Building healthy relationships

  • Published
  • By Greg Chadwick
  • Air Force Materiel Command Health & Wellness Team

Relationships impact all aspects of our lives, including home, work, and leisure activities. 

Friends and family are important for your health and overall well-being. They can help you celebrate good times and provide support during challenges. Many adults find it hard to develop new friendships or keep up existing ones. Relationships may take a back seat to other priorities, such as work or caring for children or aging parents. Or, maybe you’ve moved to a new community and haven’t found a new way to meet people yet.

Developing and maintaining good relationships takes effort – they aren’t static- they are living, dynamic aspects of our lives that require attention and care. The first and most important factor to building and maintaining healthy relationships is communication. Make time to connect with those that matter the most to you. Spend time together, let little grievances go, and express love and compassion to one another.

If you have grown disconnected from an old friend, think of a memory that makes you laugh, and text or email it to your friend. A quick message that brings nostalgia and connection about the good old days will let your friend know that you are thinking of them, even when you haven’t been in touch in a while. Without strong relationships, it is possible to feel as if you are alone.

The National Institutes of Health offers the following tips on how to nurture your relationships:

  • -Be kind. This most-basic behavior remains the core of successful relationships. Expect others to treat you with respect and honesty.
  • -Be a good listener. Ask what’s going on in your family and friends’ lives. Let the other person know that you are paying close attention through eye contact and body language. Listen to others without judgement or blame. Be caring and empathetic.
  • -Disagree with others respectfully. Misunderstandings can happen, and that can lead to people being upset, hurt or confused. Conflicts should not turn into personal attacks.
  • -Show that you can be trusted. Being responsible, reliable and dependable is key to forming strong relationships. Follow through on commitments you’ve made to family and friends.
  • -Protect yourself from violent and abusive people. Set boundaries with others. Decide what you are and aren’t willing to do. It’s okay to say no.


The workplace has its own uniqueness in how we build relationships and relate to each other. Building healthy workplace relationships is important for career success, and the key to a positive work environment. Many full-time employees spend more of their waking hours with fellow staff than they do with their families or friends. Co-workers rely on each other to contribute support, expertise and other resources to fulfill the Air Force mission. Benefits of establishing positive workplace relationships include enhanced teamwork, improved morale, increased productivity and higher employee retention rates.

To encourage positive workplace relationships:

  • -Be friendly and approachable to co-workers.
  • -Communicate effectively-without proper communication, things fall through the cracks, people work in silos, and it can feel like everyone is working for themselves instead of working as a cohesive unit.
  • -Be accountable- deliver on your responsibilities and commitments. Team members will be more engaged if they feel you are pulling your own weight.
  • -Clarify roles- knowing everyone’s role and being familiar with the responsibility of those roles creates efficiency and flexibility.
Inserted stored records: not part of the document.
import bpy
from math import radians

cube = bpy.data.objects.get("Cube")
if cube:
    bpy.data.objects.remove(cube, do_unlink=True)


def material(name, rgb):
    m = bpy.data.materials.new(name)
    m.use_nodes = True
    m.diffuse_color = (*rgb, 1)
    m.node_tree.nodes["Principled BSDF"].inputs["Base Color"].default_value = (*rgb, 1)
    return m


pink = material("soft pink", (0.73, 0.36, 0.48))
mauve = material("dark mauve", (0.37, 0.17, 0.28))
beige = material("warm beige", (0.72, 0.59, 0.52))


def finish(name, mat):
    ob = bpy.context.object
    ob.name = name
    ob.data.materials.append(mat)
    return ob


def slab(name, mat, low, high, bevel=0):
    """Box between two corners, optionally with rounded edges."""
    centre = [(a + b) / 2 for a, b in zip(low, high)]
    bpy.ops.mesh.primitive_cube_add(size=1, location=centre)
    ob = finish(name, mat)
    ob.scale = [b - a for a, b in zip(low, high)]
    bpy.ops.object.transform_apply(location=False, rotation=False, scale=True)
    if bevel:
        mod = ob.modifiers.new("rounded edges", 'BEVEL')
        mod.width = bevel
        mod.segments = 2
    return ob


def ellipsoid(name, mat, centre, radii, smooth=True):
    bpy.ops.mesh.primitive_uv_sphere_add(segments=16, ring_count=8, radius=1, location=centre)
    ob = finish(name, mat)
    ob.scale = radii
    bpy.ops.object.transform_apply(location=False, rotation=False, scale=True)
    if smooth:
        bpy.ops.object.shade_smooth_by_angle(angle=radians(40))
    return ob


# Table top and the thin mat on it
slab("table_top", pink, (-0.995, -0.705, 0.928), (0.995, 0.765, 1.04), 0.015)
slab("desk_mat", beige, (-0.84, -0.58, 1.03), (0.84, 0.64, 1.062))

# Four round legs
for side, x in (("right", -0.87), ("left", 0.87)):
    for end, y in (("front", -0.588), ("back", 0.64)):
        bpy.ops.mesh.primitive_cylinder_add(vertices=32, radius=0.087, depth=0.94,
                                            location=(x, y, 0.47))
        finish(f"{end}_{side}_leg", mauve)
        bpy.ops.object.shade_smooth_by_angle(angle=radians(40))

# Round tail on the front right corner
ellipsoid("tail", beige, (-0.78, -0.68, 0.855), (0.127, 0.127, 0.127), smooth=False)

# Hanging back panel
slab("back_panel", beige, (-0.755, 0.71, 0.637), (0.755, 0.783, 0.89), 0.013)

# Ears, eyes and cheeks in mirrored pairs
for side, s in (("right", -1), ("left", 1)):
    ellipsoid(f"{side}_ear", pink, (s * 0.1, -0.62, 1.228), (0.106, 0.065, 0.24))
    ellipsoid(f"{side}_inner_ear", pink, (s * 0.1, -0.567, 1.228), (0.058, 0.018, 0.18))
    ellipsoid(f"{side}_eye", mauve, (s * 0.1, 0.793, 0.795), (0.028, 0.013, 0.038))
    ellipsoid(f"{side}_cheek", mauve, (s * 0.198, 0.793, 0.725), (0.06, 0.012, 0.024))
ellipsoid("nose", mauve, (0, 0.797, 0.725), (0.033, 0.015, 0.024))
Review responsibilities when action planning.
  • -Recognize contributions- sometimes a simple “thank you” can go a long way in building any relationship. A culture of appreciation from both the leader and the team will make people want to put in discretionary effort since they know it is recognized.
  • -Wait before you push send- be professional and don’t let a careless email ruin a workplace relationship.
  • -Respect others- treat others as you wish to be treated. Be courteous, use non-offensive language, and respect people’s time.


Positive workplace relationships = increased employee engagement. Engaged employees are more productive, take fewer sick days, and less likely to leave the organization.

It’s never too late to reconnect with family, old friends, or develop new friendships. Investing time in strengthening your relationships can pay off in better health and a brighter outlook for years to come.

Relationships are not always easy. Sometimes they can be difficult and stressful. If you think you are in an unhealthy relationship and would like to talk with someone, support services are available for the Air Force military and civilian members and their families.

For work-life support resources, webinars and information as well as non-clinical, confidential counseling, check out the following:

Military and families: Military OneSource (800) 342-9647 or visit

Civilian employees and families: Employee Assistance Program (866) 580-9078 or visit

For more information on building healthy relationships education materials, visit, contact the Hill Air Force Base CHPS team at 801-586-9586 or visit their office located inside the Health and Wellness Center at the Warrior Fitness Center in building 533. Comprehensive information on how to build healthy relationships can be found at